What the task requires: The records below must be reproduced exactly, excluding any pictures.

Information given:
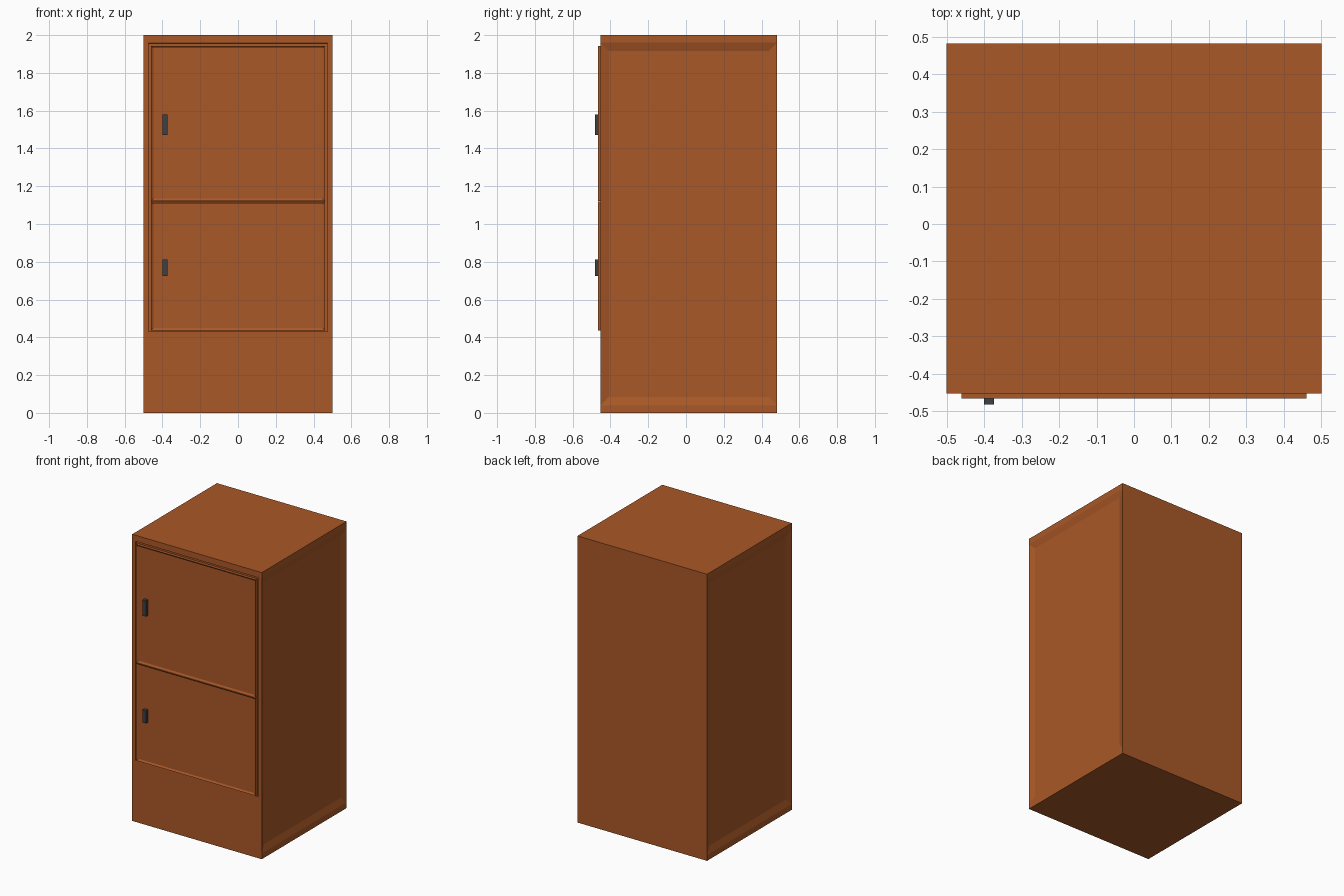
import bpy, bmesh
from mathutils import Vector

if "Cube" in bpy.data.objects:
    bpy.data.objects.remove(bpy.data.objects["Cube"])


def material(name, rgb):
    m = bpy.data.materials.new(name)
    m.diffuse_color = (*rgb, 1)
    m.use_nodes = True
    m.node_tree.nodes["Principled BSDF"].inputs["Base Color"].default_value = m.diffuse_color
    return m


WOOD = material("wood", (0.40, 0.098, 0.02))
DARK = material("dark_metal", (0.045, 0.05, 0.058))


def box(lo, hi):
    bm = bmesh.new()
    bmesh.ops.create_cube(bm, size=1)
    for v in bm.verts:
        v.co = Vector([(a + b) / 2 + c * (b - a) for a, b, c in zip(lo, hi, v.co)])
    return bm


def finish(bm, name, mat):
    me = bpy.data.meshes.new(name)
    bm.normal_update()
    bm.to_mesh(me)
    bm.free()
    me.materials.append(mat)
    ob = bpy.data.objects.new(name, me)
    bpy.context.collection.objects.link(ob)
    return ob


def facing(bm, axis, sign):
    # largest face looking along an axis
    bm.normal_update()
    return max((f for f in bm.faces if f.normal[axis] * sign > 0.99), key=lambda f: f.calc_area())


def inset(bm, face, thickness, depth=0.0):
    bmesh.ops.inset_region(bm, faces=[face], thickness=thickness, depth=depth, use_even_offset=True)


# cabinet body with top and bottom rims
bm = box((-0.5, -0.452, 0), (0.5, 0.482, 2))
for z in (0.04, 1.96):
    bmesh.ops.bisect_plane(bm, geom=bm.verts[:] + bm.edges[:] + bm.faces[:],
                           plane_co=(0, 0, z), plane_no=(0, 0, 1))
# sloped sunken panels on both sides
for sign in (-1, 1):
    inset(bm, facing(bm, 0, sign), 0.045, -0.014)
# shallow well behind the doors
front = facing(bm, 1, -1)
inset(bm, front, 0.025)
front = facing(bm, 1, -1)
for v in front.verts:
    v.co.z = 1.957 if v.co.z > 1 else 0.43
inset(bm, front, 0.001, -0.008)
finish(bm, "cabinet_body", WOOD)

# doors with thin raised edges, and their handles
for name, z0, z1, h0, h1 in (("upper", 1.122, 1.943, 1.47, 1.58),
                             ("lower", 0.437, 1.118, 0.725, 0.813)):
    bm = box((-0.46, -0.465, z0), (0.46, -0.443, z1))
    inset(bm, facing(bm, 1, -1), 0.012, -0.008)
    finish(bm, name + "_door", WOOD)
    finish(box((-0.40, -0.482, h0), (-0.374, -0.455, h1)), name + "_handle", DARK)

Solution for this task:
import bpy, bmesh
from mathutils import Vector

if "Cube" in bpy.data.objects:
    bpy.data.objects.remove(bpy.data.objects["Cube"])


def material(name, rgb):
    m = bpy.data.materials.new(name)
    m.diffuse_color = (*rgb, 1)
    m.use_nodes = True
    m.node_tree.nodes["Principled BSDF"].inputs["Base Color"].default_value = m.diffuse_color
    return m


WOOD = material("wood", (0.40, 0.098, 0.02))
DARK = material("dark_metal", (0.045, 0.05, 0.058))


def box(lo, hi):
    bm = bmesh.new()
    bmesh.ops.create_cube(bm, size=1)
    for v in bm.verts:
        v.co = Vector([(a + b) / 2 + c * (b - a) for a, b, c in zip(lo, hi, v.co)])
    return bm


def finish(bm, name, mat):
    me = bpy.data.meshes.new(name)
    bm.normal_update()
    bm.to_mesh(me)
    bm.free()
    me.materials.append(mat)
    ob = bpy.data.objects.new(name, me)
    bpy.context.collection.objects.link(ob)
    return ob


def facing(bm, axis, sign):
    # largest face looking along an axis
    bm.normal_update()
    return max((f for f in bm.faces if f.normal[axis] * sign > 0.99), key=lambda f: f.calc_area())


def inset(bm, face, thickness, depth=0.0):
    bmesh.ops.inset_region(bm, faces=[face], thickness=thickness, depth=depth, use_even_offset=True)


# cabinet body with top and bottom rims
bm = box((-0.5, -0.452, 0), (0.5, 0.482, 2))
for z in (0.04, 1.96):
    bmesh.ops.bisect_plane(bm, geom=bm.verts[:] + bm.edges[:] + bm.faces[:],
                           plane_co=(0, 0, z), plane_no=(0, 0, 1))
# sloped sunken panels on both sides
for sign in (-1, 1):
    inset(bm, facing(bm, 0, sign), 0.045, -0.014)
# shallow well behind the doors
front = facing(bm, 1, -1)
inset(bm, front, 0.025)
front = facing(bm, 1, -1)
for v in front.verts:
    v.co.z = 1.957 if v.co.z > 1 else 0.43
inset(bm, front, 0.001, -0.008)
finish(bm, "cabinet_body", WOOD)

# doors with thin raised edges, and their handles
for name, z0, z1, h0, h1 in (("upper", 1.122, 1.943, 1.47, 1.58),
                             ("lower", 0.437, 1.118, 0.725, 0.813)):
    bm = box((-0.46, -0.465, z0), (0.46, -0.443, z1))
    inset(bm, facing(bm, 1, -1), 0.012, -0.008)
    finish(bm, name + "_door", WOOD)
    finish(box((-0.40, -0.482, h0), (-0.374, -0.455, h1)), name + "_handle", DARK)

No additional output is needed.